After three years of planning and fundraising, work has officially started on a new bridge in Loughborough to carry the tracks of the Great Central Railway (GCR) over the Midland Main Line. The new bridge is part of a chain of infrastructure which will ultimately allow the two halves of the Great Central Railway (GCR in Leicester and GCRN in Nottingham) to reconnect, creating an 18 mile heritage line between Leicester and Ruddington.
The project to rebuild the missing link between the two halves of the Great Central Railway has become known as ‘bridging the gap’. The ‘gap’ came about when the original Great Central line closed in the 1960s and structures were removed by British Railways.
The new bridge is just over 30m long and will carry a single track of the GCR over four tracks of the main line between Derby and London St Pancras. The first phase of works on site will involve clearing vegetation and constructing a site compound. Planning permission for the bridge, which will cross the railway below in a ‘single span,’ was obtained in 2014.
‘This moment marks the first page of a whole new chapter in the story of both the GCR & GCRN and for everyone who has been involved in reunification project over the years’, said Phil Stanway, Director at GRCN. ‘To finally see something that for years was nothing more than a vision, finally becoming a reality is testament to everyone who has helped in any way, however large or small by donating money, time or expertise to get us to where we are today.’

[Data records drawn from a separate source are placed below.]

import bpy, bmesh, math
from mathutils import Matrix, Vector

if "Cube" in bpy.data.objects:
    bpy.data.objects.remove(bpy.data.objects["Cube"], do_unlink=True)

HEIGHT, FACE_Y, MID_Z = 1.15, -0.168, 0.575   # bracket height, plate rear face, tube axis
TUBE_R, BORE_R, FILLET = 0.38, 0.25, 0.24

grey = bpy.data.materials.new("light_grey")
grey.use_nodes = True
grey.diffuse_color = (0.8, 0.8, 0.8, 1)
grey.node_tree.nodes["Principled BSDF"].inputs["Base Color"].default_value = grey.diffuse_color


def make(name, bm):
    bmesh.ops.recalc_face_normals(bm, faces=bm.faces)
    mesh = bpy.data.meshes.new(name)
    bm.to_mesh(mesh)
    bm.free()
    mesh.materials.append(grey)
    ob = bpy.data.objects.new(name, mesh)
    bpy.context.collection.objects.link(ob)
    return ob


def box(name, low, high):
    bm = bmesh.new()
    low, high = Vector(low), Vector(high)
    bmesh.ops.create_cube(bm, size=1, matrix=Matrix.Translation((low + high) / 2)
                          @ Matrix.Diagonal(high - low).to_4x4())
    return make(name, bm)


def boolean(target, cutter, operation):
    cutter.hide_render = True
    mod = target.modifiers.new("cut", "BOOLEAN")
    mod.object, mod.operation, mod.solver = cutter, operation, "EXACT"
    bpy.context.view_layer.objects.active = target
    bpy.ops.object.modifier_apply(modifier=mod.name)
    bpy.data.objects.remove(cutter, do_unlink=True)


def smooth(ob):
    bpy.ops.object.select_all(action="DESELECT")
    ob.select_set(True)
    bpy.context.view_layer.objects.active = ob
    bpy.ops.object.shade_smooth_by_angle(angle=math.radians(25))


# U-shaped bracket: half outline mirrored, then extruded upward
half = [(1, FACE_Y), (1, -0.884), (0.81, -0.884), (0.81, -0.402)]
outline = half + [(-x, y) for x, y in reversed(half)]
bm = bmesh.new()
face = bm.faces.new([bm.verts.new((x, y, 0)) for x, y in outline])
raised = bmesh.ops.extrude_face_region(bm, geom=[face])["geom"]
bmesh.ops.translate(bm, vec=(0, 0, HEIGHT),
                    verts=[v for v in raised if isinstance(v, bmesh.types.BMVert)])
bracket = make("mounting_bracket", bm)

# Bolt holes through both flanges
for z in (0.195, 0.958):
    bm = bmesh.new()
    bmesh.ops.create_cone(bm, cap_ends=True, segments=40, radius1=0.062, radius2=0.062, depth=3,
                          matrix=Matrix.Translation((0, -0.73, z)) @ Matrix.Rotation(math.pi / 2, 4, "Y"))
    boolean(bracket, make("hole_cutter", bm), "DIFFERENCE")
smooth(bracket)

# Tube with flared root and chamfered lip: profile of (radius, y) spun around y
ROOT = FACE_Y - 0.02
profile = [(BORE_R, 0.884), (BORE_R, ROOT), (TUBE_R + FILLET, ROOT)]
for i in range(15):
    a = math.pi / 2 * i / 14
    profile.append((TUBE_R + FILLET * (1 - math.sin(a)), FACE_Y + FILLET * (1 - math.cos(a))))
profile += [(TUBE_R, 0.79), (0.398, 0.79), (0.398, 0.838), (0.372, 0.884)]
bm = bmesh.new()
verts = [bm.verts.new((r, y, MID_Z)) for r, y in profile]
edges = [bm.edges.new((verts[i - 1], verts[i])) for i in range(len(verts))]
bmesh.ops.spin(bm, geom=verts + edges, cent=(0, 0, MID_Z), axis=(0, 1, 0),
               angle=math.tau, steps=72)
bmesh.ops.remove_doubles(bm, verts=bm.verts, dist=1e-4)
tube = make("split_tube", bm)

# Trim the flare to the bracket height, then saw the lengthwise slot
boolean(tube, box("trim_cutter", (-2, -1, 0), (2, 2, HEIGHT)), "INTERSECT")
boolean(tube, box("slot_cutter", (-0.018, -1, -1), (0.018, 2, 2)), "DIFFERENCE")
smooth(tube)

The completed railway could be open within five years, to tie in with the new Heritage Lottery funded railway museum being developed at the southern terminus at Leicester North. You can find out more about the project and keep up with the latest news at www.gcrn.co.uk.